Work to complete – Say how many lines below hold the word "return"; give the number by itself.

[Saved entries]
#####

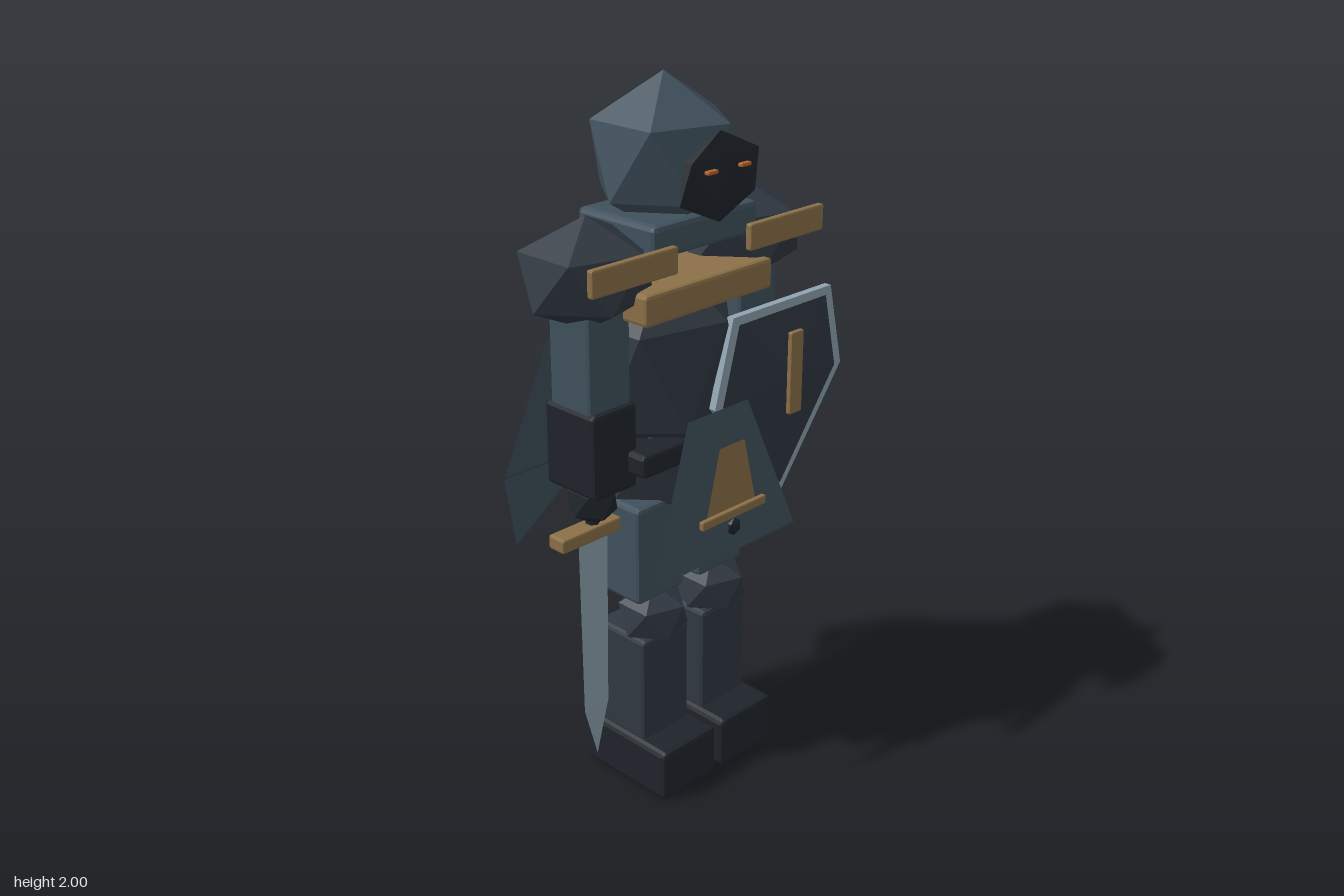
import * as THREE from 'three';
import { RoundedBoxGeometry } from 'three/addons/geometries/RoundedBoxGeometry.js';

const CX = -0.045; // body axis
const paint = (color) => new THREE.MeshStandardMaterial({ color, flatShading: true, side: THREE.DoubleSide });

export function createModel() {
  const model = new THREE.Group();
  const steel = paint(0x40515d), dark = paint(0x303842), black = paint(0x1f242b);
  const gold = paint(0x8c7048), blade = paint(0x8fa3af), ember = paint(0xb8622a);

  const add = (name, geometry, material) => {
    const mesh = new THREE.Mesh(geometry, material);
    mesh.name = name;
    model.add(mesh);
    return mesh;
  };

  // Chamfered box given by its limits
  const box = (name, mat, x0, x1, y0, y1, z0, z1, r = 0.012) => {
    const size = [x1 - x0, y1 - y0, z1 - z0];
    const g = new RoundedBoxGeometry(...size, 1, Math.min(r, Math.min(...size) * 0.25));
    return add(name, g.translate((x0 + x1) / 2, (y0 + y1) / 2, (z0 + z1) / 2), mat);
  };

  // Faceted ball: icosahedron standing on a vertex, scaled per axis
  const ball = (name, mat, x, y, z, rx, ry, rz) => {
    const g = new THREE.IcosahedronGeometry(1, 0);
    g.rotateZ(-Math.atan(2 / (1 + Math.sqrt(5))));
    return add(name, g.scale(rx, ry, rz).translate(x, y, z), mat);
  };

  // Flat sheet from corners, as a fan around the first one
  const sheet = (name, mat, corners) => {
    const tris = [];
    for (let i = 1; i < corners.length - 1; i++) tris.push(...corners[0], ...corners[i], ...corners[i + 1]);
    const g = new THREE.BufferGeometry();
    g.setAttribute('position', new THREE.Float32BufferAttribute(tris, 3));
    g.computeVertexNormals();
    return add(name, g, mat);
  };

  // Head
  ball('helmet', steel, CX, 1.786, 0.02, 0.214, 0.214, 0.21);
  ball('faceMask', black, CX, 1.762, 0.22, 0.16, 0.117, 0.027);
  for (const s of [-1, 1]) {
    const x = CX + s * 0.06;
    box('eye', ember, x - 0.018, x + 0.018, 1.783, 1.793, 0.24, 0.256);
  }
  box('neckGuard', steel, -0.235, 0.145, 1.57, 1.66, -0.106, 0.18, 0.015);

  // Torso
  ball('chest', dark, CX, 1.213, 0.025, 0.266, 0.31, 0.19);
  box('chestBand', gold, -0.28, 0.19, 1.41, 1.495, -0.127, 0.196, 0.01);
  box('belt', black, -0.283, 0.193, 0.99, 1.055, -0.137, 0.187);
  ball('pelvis', dark, CX, 0.95, 0.025, 0.22, 0.2, 0.18);

  // Arms and legs
  for (const s of [-1, 1]) {
    const side = s > 0 ? 'left' : 'right';
    const a = CX + s * 0.28, l = CX + s * 0.118;
    ball(side + 'Pauldron', dark, a, 1.53, 0.026, 0.2, 0.15, 0.182);
    box(side + 'PauldronTrim', gold, a - 0.146, a + 0.146, 1.535, 1.608, 0.187, 0.209, 0.008);
    box(side + 'UpperArm', steel, a - 0.072, a + 0.072, 1.15, 1.45, -0.045, 0.11);
    box(side + 'Forearm', black, a - 0.077, a + 0.077, 0.945, 1.185, -0.063, 0.127);
    ball(side + 'Hand', black, a, 0.9, 0.03, 0.072, 0.072, 0.08);
    box(side + 'Thigh', steel, l - 0.088, l + 0.088, 0.58, 0.87, -0.07, 0.13);
    ball(side + 'Knee', dark, l, 0.515, 0.095, 0.112, 0.09, 0.105);
    box(side + 'Shin', dark, l - 0.088, l + 0.088, 0.13, 0.47, -0.048, 0.148);
    box(side + 'Boot', black, l - 0.106, l + 0.106, 0, 0.155, -0.074, 0.245, 0.015);
  }

  // Tabard with a bell ornament
  sheet('tabard', steel, [
    [CX - 0.28, 0.715, 0.262], [CX + 0.28, 0.715, 0.262], [CX + 0.115, 1.13, 0.225], [CX - 0.115, 1.13, 0.225],
  ]);
  sheet('bellBody', gold, [
    [CX - 0.095, 0.86, 0.277], [CX + 0.095, 0.86, 0.277], [CX + 0.048, 1.05, 0.277], [CX - 0.048, 1.05, 0.277],
  ]);
  box('bellRim', gold, CX - 0.124, CX + 0.124, 0.838, 0.864, 0.276, 0.292, 0.004);
  ball('bellClapper', black, CX, 0.81, 0.288, 0.025, 0.026, 0.012);

  // Cape with two ragged tails
  sheet('cape', steel, [
    [CX + 0.35, 0.89, -0.252], [CX - 0.35, 0.89, -0.252], [CX - 0.262, 1.46, -0.085], [CX + 0.262, 1.46, -0.085],
  ]);
  for (const [s, tipY] of [[-1, 0.64], [1, 0.705]]) {
    const pts = [[CX + s * 0.35, 0.885, -0.255], [CX, 0.875, -0.26], [CX + s * 0.28, tipY, -0.298]];
    sheet('capeTail', steel, s > 0 ? pts : pts.reverse());
  }

  // Shield: rim plate, domed face made of facets, central bar
  const SX = 0.235, apex = [SX, 1.16, 0.242];
  const outline = [[-0.195, 1.36], [0.205, 1.36], [0.262, 1.115], [0.01, 0.78], [-0.262, 1.115]];
  const plate = new THREE.Shape(outline.map(([x, y]) => new THREE.Vector2(SX + x, y)));
  add('shieldRim', new THREE.ExtrudeGeometry(plate, { depth: 0.022, bevelEnabled: false }).translate(0, 0, 0.174), blade);
  const inner = outline.map(([x, y]) => [SX + x * 0.89, 1.12 + (y - 1.12) * 0.9, 0.198]);
  sheet('shieldFace', dark, [apex, ...[...inner, inner[0]].reverse()]);
  const back = outline.map(([x, y]) => [SX + x * 0.89, 1.12 + (y - 1.12) * 0.9, 0.172]);
  sheet('shieldBack', dark, back);
  box('shieldBar', gold, SX - 0.025, SX + 0.025, 1.05, 1.29, 0.24, 0.256, 0.004);

  // Sword: diamond section blade narrowing to a point, crossguard, grip
  const WX = -0.325, WZ = 0.03;
  const rows = [[0.81, 0.053], [0.25, 0.045], [0.09, 0]];
  const ring = ([y, w]) => [[WX + w, y, WZ], [WX, y, WZ + w * 0.25], [WX - w, y, WZ], [WX, y, WZ - w * 0.25]];
  const tris = [];
  for (let r = 0; r < 2; r++) {
    const top = ring(rows[r]), low = ring(rows[r + 1]);
    for (let i = 0; i < 4; i++) {
      const j = (i + 1) % 4;
      tris.push(...top[i], ...low[j], ...low[i], ...top[i], ...top[j], ...low[j]);
    }
  }
  const bladeShape = new THREE.BufferGeometry();
  bladeShape.setAttribute('position', new THREE.Float32BufferAttribute(tris, 3));
  bladeShape.computeVertexNormals();
  add('swordBlade', bladeShape, blade);
  box('swordGuard', gold, WX - 0.132, WX + 0.132, 0.79, 0.83, WZ - 0.03, WZ + 0.03, 0.006);
  add('swordGrip', new THREE.CylinderGeometry(0.02, 0.02, 0.14, 6).translate(WX, 0.89, WZ), black);

  return model;
}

#####

Written answer – 5